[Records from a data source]
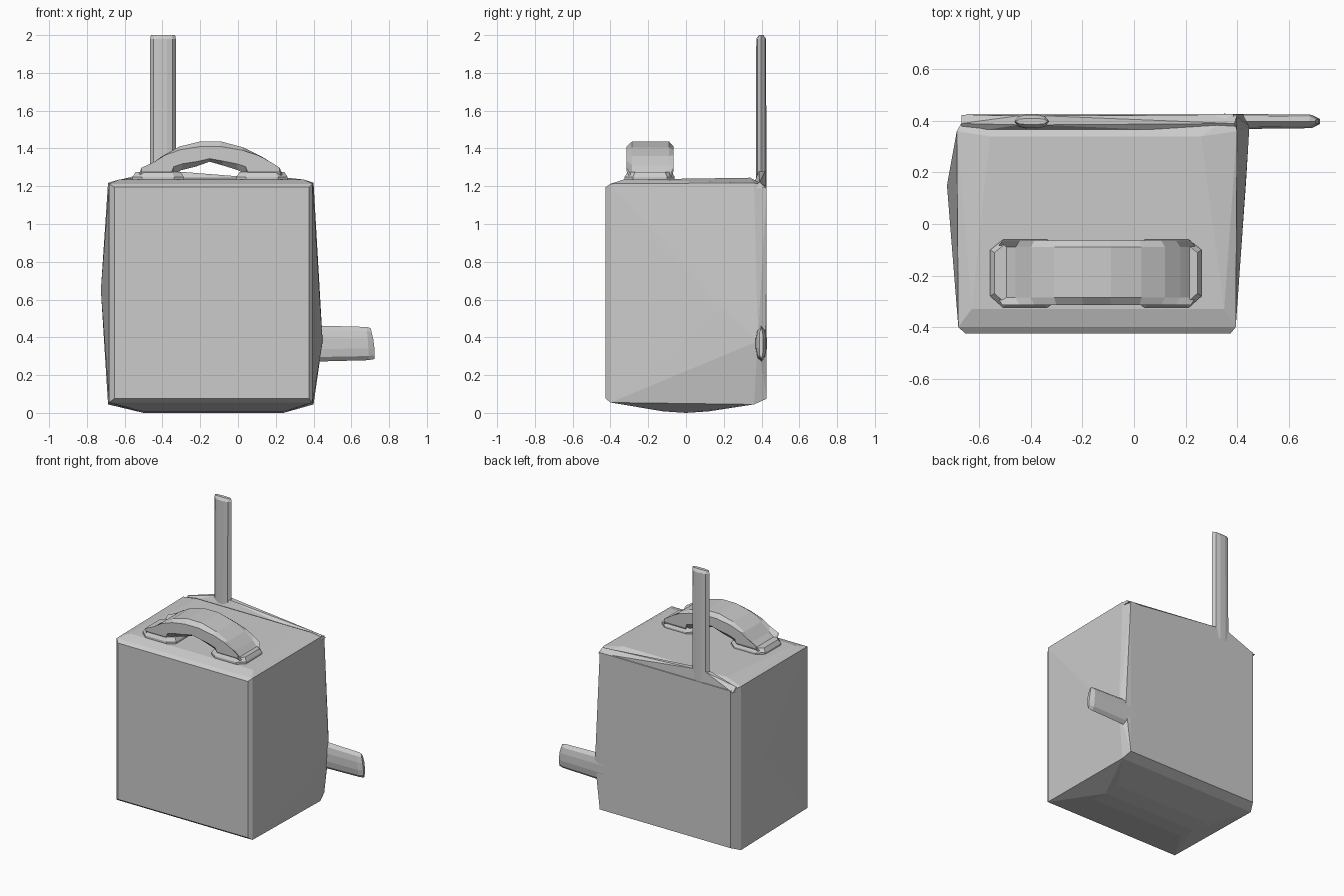
import bpy, bmesh
from mathutils import Vector


def finish(bm, name):
    bmesh.ops.recalc_face_normals(bm, faces=bm.faces[:])
    me = bpy.data.meshes.new(name)
    bm.to_mesh(me)
    bm.free()
    ob = bpy.data.objects.new(name, me)
    bpy.context.collection.objects.link(ob)
    return ob


def hull(name, pts):
    """Faceted convex solid around the given points."""
    bm = bmesh.new()
    for p in pts:
        bm.verts.new(p)
    res = bmesh.ops.convex_hull(bm, input=bm.verts[:])
    loose = [v for v in bm.verts if not v.link_faces]
    bmesh.ops.delete(bm, geom=loose, context='VERTS')
    return finish(bm, name)


def rect(xs, y, zs):
    return [(x, y, z) for x in xs for z in zs]


def loft(name, rings):
    """Skin a list of equal-length point rings and cap both ends."""
    bm = bmesh.new()
    vs = [[bm.verts.new(p) for p in r] for r in rings]
    n = len(rings[0])
    for a, b in zip(vs, vs[1:]):
        for i in range(n):
            j = (i + 1) % n
            bm.faces.new((a[i], a[j], b[j], b[i]))
    bm.faces.new(vs[0])
    bm.faces.new(vs[-1])
    return finish(bm, name)


# Case: chamfered front and back, slightly bulging sides, crowned top and base
body = rect((-0.655, 0.375), -0.425, (0.075, 1.195))
body += rect((-0.682, 0.395), -0.40, (0.055, 1.213))
body += rect((-0.688, 0.40), 0.36, (0.045, 1.218))
body += rect((-0.65, 0.385), 0.427, (0.075, 1.2))
body += [(-0.63, -0.33, 1.235), (0.35, -0.33, 1.235),
         (-0.56, 0.34, 1.245), (0.26, 0.34, 1.245)]
body += [(-0.726, 0.15, 0.65), (0.436, 0.18, 0.55),
         (0.448, 0.38, 0.38), (0.425, 0.424, 0.4)]
body += [(x, y, z) for x in (-0.5, 0.24)
         for y, z in ((-0.12, 0.008), (0.0, 0.0), (0.12, 0.008))]
hull("case", body)

# Ridge along the rear top edge rising to the mast
rim = [(x, y, 1.19) for x in (-0.67, 0.40) for y in (0.35, 0.424)]
rim += [(-0.67, 0.39, 1.222), (0.39, 0.39, 1.222)]
rim += [(x, y, 1.28) for x in (-0.45, -0.35) for y in (0.385, 0.42)]
hull("rear_rim", rim)

# Flat oval cross-section: (wide, thin) offsets
OVAL = [(-1, 0), (-0.75, 0.75), (-0.3, 1), (0.3, 1), (0.75, 0.75),
        (1, 0), (0.75, -0.75), (0.3, -1), (-0.3, -1), (-0.75, -0.75)]

# Mast
loft("mast", [[(-0.397 + u * w, 0.398 + v * t, z) for u, v in OVAL]
              for z, w, t in ((1.15, 0.068, 0.028), (1.98, 0.068, 0.026),
                              (2.0, 0.064, 0.012))])

# Side spout with a slanted tip
loft("spout", [[(x - s * max(0, u), 0.398 + v * t, 0.367 + u * w) for u, v in OVAL]
               for x, w, t, s in ((0.35, 0.097, 0.03, 0), (0.69, 0.088, 0.026, 0.01),
                                  (0.722, 0.082, 0.01, 0.02))])

# Arched handle: side profile extruded across y, long edges chamfered
outer = [(-0.53, 1.25), (-0.46, 1.30), (-0.40, 1.36), (-0.31, 1.41),
         (-0.20, 1.437), (-0.09, 1.437), (0.03, 1.405), (0.12, 1.36),
         (0.18, 1.31), (0.24, 1.25)]
inner = [(0.24, 1.22), (0.06, 1.22), (0.05, 1.26), (0.0, 1.285), (-0.08, 1.31),
         (-0.15, 1.33), (-0.22, 1.305), (-0.30, 1.285), (-0.35, 1.26),
         (-0.36, 1.22), (-0.53, 1.22)]
loft("handle", [[(-0.15 + (x + 0.15) * k, y, 1.37 + (z - 1.37) * f)
                 for x, z in outer + inner]
                for y, k, f in ((-0.315, 0.95, 0.6), (-0.285, 1, 1),
                                (-0.09, 1, 1), (-0.065, 0.95, 0.6))])

# Handle foot pads, mirrored about the handle centre
for side, name in ((-1, "handle_foot_left"), (1, "handle_foot_right")):
    pad = []
    for z, i in ((1.22, 0.0), (1.25, 0.0), (1.275, 0.04)):
        for a, b in ((0.14, -0.29), (0.14, -0.10), (0.19, -0.325), (0.36, -0.325),
                     (0.19, -0.06), (0.36, -0.06), (0.41, -0.28), (0.41, -0.10)):
            a2 = 0.275 + (a - 0.275) * (1 - 3 * i)
            b2 = -0.19 + (b + 0.19) * (1 - 3 * i)
            pad.append((-0.148 + side * a2, b2, z))
    hull(name, pad)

*WORK INSTRUCTIONS*:
Output only the lines running from the top of the data above to the line with "# Case: chamfered", inclusive, word for word and without pictures.

*REPLY TO THE TASK*:
import bpy, bmesh
from mathutils import Vector


def finish(bm, name):
    bmesh.ops.recalc_face_normals(bm, faces=bm.faces[:])
    me = bpy.data.meshes.new(name)
    bm.to_mesh(me)
    bm.free()
    ob = bpy.data.objects.new(name, me)
    bpy.context.collection.objects.link(ob)
    return ob


def hull(name, pts):
    """Faceted convex solid around the given points."""
    bm = bmesh.new()
    for p in pts:
        bm.verts.new(p)
    res = bmesh.ops.convex_hull(bm, input=bm.verts[:])
    loose = [v for v in bm.verts if not v.link_faces]
    bmesh.ops.delete(bm, geom=loose, context='VERTS')
    return finish(bm, name)


def rect(xs, y, zs):
    return [(x, y, z) for x in xs for z in zs]


def loft(name, rings):
    """Skin a list of equal-length point rings and cap both ends."""
    bm = bmesh.new()
    vs = [[bm.verts.new(p) for p in r] for r in rings]
    n = len(rings[0])
    for a, b in zip(vs, vs[1:]):
        for i in range(n):
            j = (i + 1) % n
            bm.faces.new((a[i], a[j], b[j], b[i]))
    bm.faces.new(vs[0])
    bm.faces.new(vs[-1])
    return finish(bm, name)


# Case: chamfered front and back, slightly bulging sides, crowned top and base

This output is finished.